Niall Ferguson's "The Ascent of Money" is a highly entertaining history of business that seeks to explain how business practice has had a profound effect on human history. The title of documentary series is a deliberate pun on the influential BBC TV series "The Ascent of Man" from the 1970s. This series presented a grand overview of the history of human civilisation, in which commerce was barely mentioned, where as Greek mathematics and Galileo's trail by the church were described in great detail. Apparently, a young Niall felt that something was missing and decided that once he had become a world famous economic historian he would have his revenge ! I, for one, enjoyed the pun !
In one episode, Ferguson traced the history of lending, arguing that the fortune generated by the business innovations of the Medici family and other Italian businessman effectively funded the Renaissance.

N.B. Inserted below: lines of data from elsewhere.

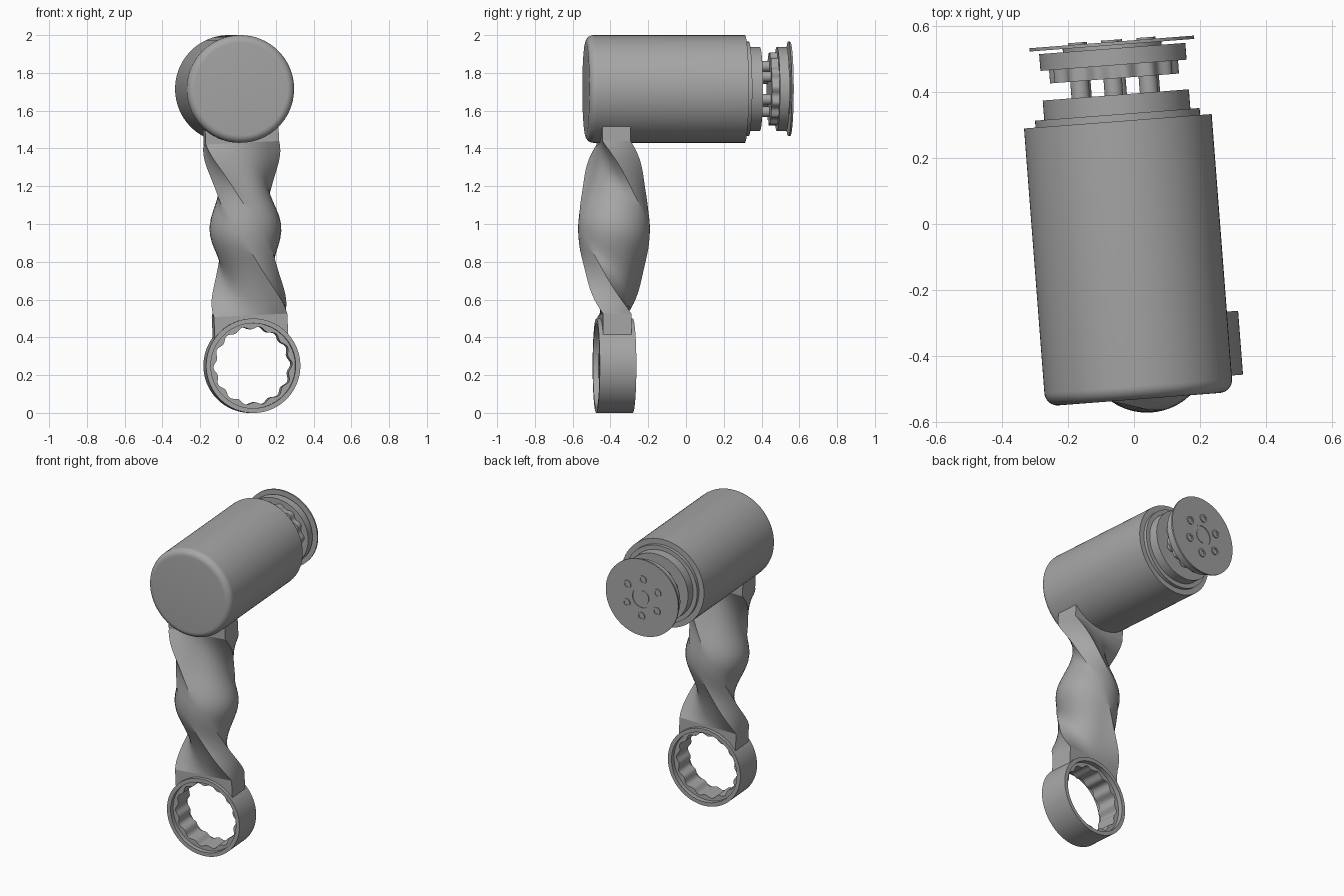
import bpy, bmesh, math
from math import sin, cos, pi, sqrt
from mathutils import Matrix, Vector

cube = bpy.data.objects.get("Cube")
if cube:
    bpy.data.objects.remove(cube, do_unlink=True)

grey = bpy.data.materials.new("plain_grey")
grey.use_nodes = True
COLOUR = (0.38, 0.38, 0.38, 1)
grey.diffuse_color = COLOUR
grey.node_tree.nodes["Principled BSDF"].inputs["Base Color"].default_value = COLOUR

# The whole linkage leans a little: origin sits on the motor axis, which runs along y
PLACE = (Matrix.Translation((-0.025, 0, 1.715))
         @ Matrix.Rotation(math.radians(4.4), 4, "Z")
         @ Matrix.Rotation(math.radians(-2.7), 4, "Y"))
ARM_Y = -0.385
RING_Z = -1.467
HALF_W, HALF_D = 0.195, 0.075
LOBES = 14


def loft(name, loops, closed=False):
    """Skin a row of equal loops; cap the ends, or join last to first."""
    bm = bmesh.new()
    rings = [[bm.verts.new(p) for p in loop] for loop in loops]
    n = len(rings[0])
    pairs = list(zip(rings, rings[1:]))
    if closed:
        pairs.append((rings[-1], rings[0]))
    else:
        bm.faces.new(rings[0])
        bm.faces.new(rings[-1])
    for a, b in pairs:
        for i in range(n):
            j = (i + 1) % n
            bm.faces.new((a[i], a[j], b[j], b[i]))
    bmesh.ops.recalc_face_normals(bm, faces=bm.faces)
    mesh = bpy.data.meshes.new(name)
    bm.to_mesh(mesh)
    bm.free()
    mesh.materials.append(grey)
    ob = bpy.data.objects.new(name, mesh)
    bpy.context.collection.objects.link(ob)
    ob.matrix_world = PLACE
    bpy.ops.object.select_all(action="DESELECT")
    ob.select_set(True)
    bpy.context.view_layer.objects.active = ob
    bpy.ops.object.shade_smooth_by_angle(angle=math.radians(30))
    return ob


def turn(name, profile, seg=64, x=0, z=0, closed=False):
    """Turn a profile of (radius, y, lobe height) about an axis along y."""
    loops = []
    for r, y, *wave in profile:
        w = wave[0] if wave else 0
        loop = []
        for i in range(seg):
            a = 2 * pi * i / seg
            rr = r + w * cos(LOBES * a)
            loop.append(Vector((x + rr * cos(a), y, z + rr * sin(a))))
        loops.append(loop)
    return loft(name, loops, closed)


def prism(name, outline, y0, y1):
    return loft(name, [[Vector((x, y, z)) for x, z in outline] for y in (y0, y1)])


# Motor housing with rounded front and stepped rear
R, FRONT, FILLET = 0.285, -0.532, 0.04
nose = [(R - FILLET + FILLET * sin(k * pi / 16), FRONT + FILLET - FILLET * cos(k * pi / 16))
        for k in range(9)]
turn("motor_housing", nose + [(R, 0.312), (0.25, 0.312), (0.25, 0.333), (0.2, 0.333)], 96)
turn("rear_disc", [(0.222, 0.325), (0.222, 0.392)], 96)

# Output coupling: lobed gear, clamp disc and thin flange with a shallow centre recess
turn("lobed_gear", [(0.188, 0.442, 0.008), (0.188, 0.486, 0.008)], LOBES * 12)
turn("clamp_disc", [(0.222, 0.482), (0.222, 0.533)], 96)
turn("flange_spacer", [(0.15, 0.53), (0.15, 0.546)])
turn("output_flange", [(0.25, 0.543), (0.25, 0.553), (0.066, 0.553),
                       (0.066, 0.548), (0.045, 0.548), (0.045, 0.551)], 96)

# Six pins, each with a socket bolt
for k in range(6):
    a = pi / 6 + k * pi / 3
    px, pz = 0.12 * cos(a), 0.12 * sin(a)
    turn(f"coupling_pin_{k + 1}", [(0.028, 0.38), (0.028, 0.45)], 24, px, pz)
    turn(f"flange_bolt_{k + 1}", [(0.026, 0.55), (0.026, 0.559), (0.015, 0.559),
                                  (0.015, 0.554)], 24, px, pz)

# Twisted arm: a flat bar that swells round in the middle over a half turn
TOP, BOTTOM, STEPS = -0.285, -1.2, 48
corner = math.atan2(HALF_D, HALF_W)
angles = []
for start, span, count in ((-corner, 2 * corner, 8), (corner, pi - 2 * corner, 16)):
    for half in (0, pi):
        angles += [half + start + span * i / count for i in range(count)]
angles = sorted(a % (2 * pi) for a in angles)


def bar_radius(a):
    return min(HALF_W / max(abs(cos(a)), 1e-6), HALF_D / max(abs(sin(a)), 1e-6))


sections = []
for s in range(STEPS + 1):
    t = s / STEPS
    swell = sin(pi * t) ** 2
    waist = 1 - 0.13 * sin(2 * pi * t) ** 2
    loop = []
    for a in angles:
        r = waist * (bar_radius(a) * (1 - swell) + 0.19 * swell)
        loop.append(Vector((r * cos(a + pi * t), ARM_Y + r * sin(a + pi * t),
                            TOP + (BOTTOM - TOP) * t)))
    sections.append(loop)
loft("twisted_arm", sections)

# Square shoulders joining the arm to the housing and to the ring
Y0, Y1 = ARM_Y - HALF_D, ARM_Y + HALF_D
prism("upper_shoulder", [(-HALF_W, TOP), (HALF_W, TOP), (HALF_W, -0.205), (-HALF_W, -0.205)],
      Y0, Y1)
saddle = []
for k in range(17):
    x = -HALF_W + 2 * HALF_W * k / 16
    saddle.append((x, RING_Z + sqrt(0.24 ** 2 - x * x)))
prism("lower_shoulder", saddle + [(HALF_W, BOTTOM), (-HALF_W, BOTTOM)], Y0, Y1)

# Socket ring with lobed bore and a shallow recess on both faces
H = 0.097
turn("socket_ring", [(0.25, ARM_Y - H), (0.25, ARM_Y + H), (0.225, ARM_Y + H),
                     (0.225, ARM_Y + H - 0.03), (0.201, ARM_Y + H - 0.03, 0.008),
                     (0.201, ARM_Y - H + 0.03, 0.008), (0.225, ARM_Y - H + 0.03),
                     (0.225, ARM_Y - H)], LOBES * 12, 0, RING_Z, closed=True)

This claim may somewhat under estimate the importance of artistic and scientific ideas but is certainly an effective counterbalance to the traditional dis-taste and dis-interest that many historians have shown towards the influence of commerce on human affairs.
Of particular interest to me, was Ferguson's emphasis on the impact of the introduction of "Arabic" numerals to Europe (which we now know came from India) on the ability for traders to effectively barter and exchange currency and goods. As Ferguson explained, Roman numerals, was practically useless for large commercial transactions and that Southern European traders found the counting systems used by their counterparts from the Muslim world to be far more practical. In this way, business lead a revolution in mathematics.
This link between business and mathematical innovation is profound. The very business of counting in groups of numbers (binary, decimal or duodecimal) is almost certainly linked to the growth trade in the ancient world. The concept of exponential functions is similarly linked to the development of interest calculations and banking practices in the late middle ages. It is also well established that basic concepts of probability and statistics were developed in a business context, in particular, around the complicated calculations of insurance and risk assessment in the 19th century. This interaction between business and mathematical innovation continued in the 20th century with the development of game theory and other techniques of discrete mathematics.
I'm personally not surprised by this profound link. In my own experience in small business, the back and forward of everyday commerce is a fertile ground for innovation and new ideas. The atmosphere is very different from academia, where often new ideas can be squashed by petty snobbery's, ideological positions, intellectual fashions and just plain conservatism. In business, the attitude often is, if it works, than lets use it ! This, of course, means that lots of mediocre ideas also fly but that's part of territory.
I look forward to the next episode of Ferguson's "The Ascent of Money" and learning more about the link between "dirty money" and mathematics !